According to Peter Edberg, an Apple engineer, in a 10/25/98 posting to the H-Asia Mailing List...
1. Apple is not "abandoning" WorldScript in future OS releases, nor is it "pushing it aside" in favor of Unicode.
2. One direction with WorldScript is to integrate more and more of its technology into the basic system, eliminating the need for separate files in the Extensions folder. The just-released Mac OS 8.5, for example, made several advances in this integration process. It is possible, for example, that a future release will further this process by eliminating the need to have separate "WorldScript" files in the Extensions folder. This does not mean that we are eliminating WorldScript capability.
3. Another direction with WorldScript is to provide more of its capabilities for free. Mac OS 8.5 includes an optional install for Multilingual Internet Access. This provides a subset of the language kit capability (e.g. no input methods) for Chinese (traditional & simplified), Japanese, Korean, Arabic, Hebrew, Devanagari, Gurmukhi, and Gujarati; the intent is to enable Internet browsing in languages that use these scripts.
4. Before Mac OS 8.5, the primary support for Unicode in the Mac OS was via the Text Encoding Converter, which permitted applications to convert text among various encodings: Unicode, the WorldScript encodings, and other encodings used on the Internet. The Office 98 applications, for example, store text internally as Unicode, but convert to WorldScript encodings for display and (normally) for saving text to a file (but note the Save As... option to save files in Unicode).
5. Mac OS 8.5 introduced capabilities for Unicode input and for drawing of Unicode text; some applications will use these capbilities instead of using the corresponding WorldScript functionality. Future versions of the Mac OS will introduce additional support for Unicode.

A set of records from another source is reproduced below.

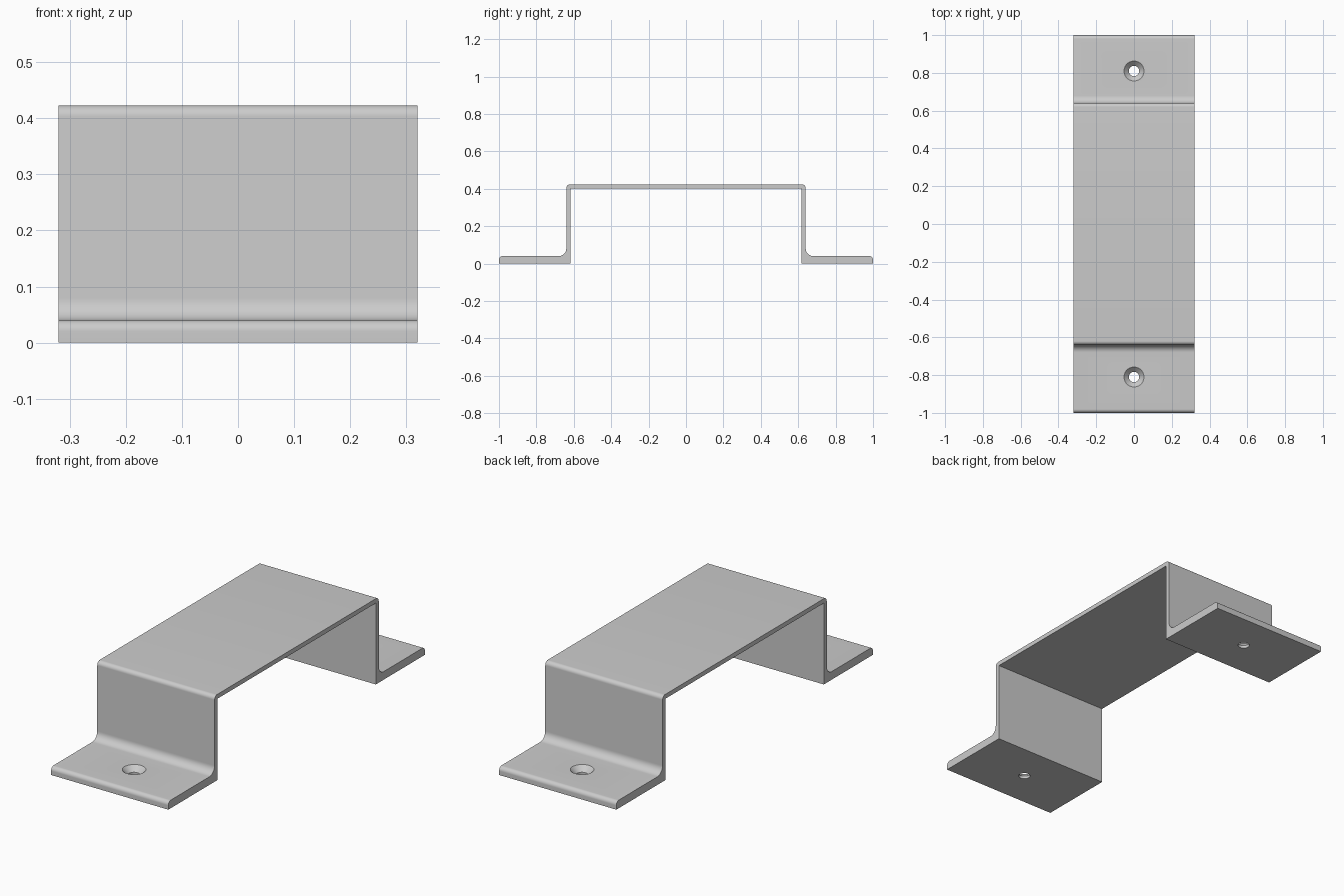
import bpy, bmesh
from math import cos, sin, pi, radians

WIDTH, TOP, FOOT = 0.64, 0.423, 0.04     # strip width, overall height, foot thickness
OUTER, INNER = 0.64, 0.617               # outer and inner wall faces
HOLE_Y = 0.81

if "Cube" in bpy.data.objects:
    bpy.data.objects.remove(bpy.data.objects["Cube"], do_unlink=True)

grey = bpy.data.materials.new("plain grey")
grey.use_nodes = True
colour = (0.6, 0.6, 0.6, 1)
grey.diffuse_color = colour
grey.node_tree.nodes["Principled BSDF"].inputs["Base Color"].default_value = colour


def arc(cy, cz, r, start, end, steps=10):
    angles = [radians(start + (end - start) * i / steps) for i in range(steps + 1)]
    return [(cy + r * cos(a), cz + r * sin(a)) for a in angles]


def mesh_object(name, bm):
    bmesh.ops.recalc_face_normals(bm, faces=bm.faces)
    mesh = bpy.data.meshes.new(name)
    bm.to_mesh(mesh)
    bm.free()
    mesh.materials.append(grey)
    obj = bpy.data.objects.new(name, mesh)
    bpy.context.collection.objects.link(obj)
    return obj


# Half profile from inner ceiling to outer top, with rounded lip, fillet and shoulder
R, FILLET = 0.02, 0.04
half = [(INNER, TOP - 0.022), (INNER, 0), (1, 0)]
half += arc(1 - R, FOOT - R, R, 0, 90)
half += arc(OUTER + FILLET, FOOT + FILLET, FILLET, 270, 180)
half += arc(OUTER - R, TOP - R, R, 0, 90)
profile = half + [(-y, z) for y, z in reversed(half)]

# Bracket strip extruded across its width
bm = bmesh.new()
face = bm.faces.new([bm.verts.new((-WIDTH / 2, y, z)) for y, z in profile])
side = bmesh.ops.extrude_face_region(bm, geom=[face])["geom"]
bmesh.ops.translate(bm, vec=(WIDTH, 0, 0),
                    verts=[v for v in side if isinstance(v, bmesh.types.BMVert)])
bracket = mesh_object("bracket", bm)

# Countersunk screw holes, one through each foot
SIDES = 40
rings = [(0.027, -0.02), (0.027, 0.014), (0.053, FOOT), (0.053, FOOT + 0.02)]
for label, y in (("front", -HOLE_Y), ("back", HOLE_Y)):
    bm = bmesh.new()
    loops = [[bm.verts.new((r * cos(2 * pi * i / SIDES), y + r * sin(2 * pi * i / SIDES), z))
              for i in range(SIDES)] for r, z in rings]
    for low, high in zip(loops, loops[1:]):
        for i in range(SIDES):
            j = (i + 1) % SIDES
            bm.faces.new((low[i], low[j], high[j], high[i]))
    bm.faces.new(loops[0])
    bm.faces.new(loops[-1])
    cutter = mesh_object(label + "_hole_cutter", bm)
    cut = bracket.modifiers.new(label + "_hole", 'BOOLEAN')
    cut.operation, cut.solver, cut.object = 'DIFFERENCE', 'EXACT', cutter
    bpy.context.view_layer.objects.active = bracket
    bpy.ops.object.modifier_apply(modifier=cut.name)
    bpy.data.objects.remove(cutter, do_unlink=True)

# Smooth bends, sharp edges
bpy.ops.object.select_all(action='DESELECT')
bracket.select_set(True)
bpy.context.view_layer.objects.active = bracket
bpy.ops.object.shade_smooth_by_angle(angle=radians(30))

6. Mac OS X, which is expected in a year or so, has been described as a merger of the Mac OS and the Rhapsody system (based on technology from NeXT). The Rhapsody system already uses Unicode text throughout. Again, however, this does not mean that Mac OS WorldScript goes away. In Mac OS X, the Rhapsody environment and the Mac OS environment coexist as equal partners (along with Java), both running on top of a modern kernel, and sharing a common user interface. You will be able to run Rhapsody applications that use Unicode, Mac OS applications that use WorldScript, Mac OS applications that use Unicode, etc. Mac OS applications may need to be updated to run in this environment, but they don't need to stop using WorldScript.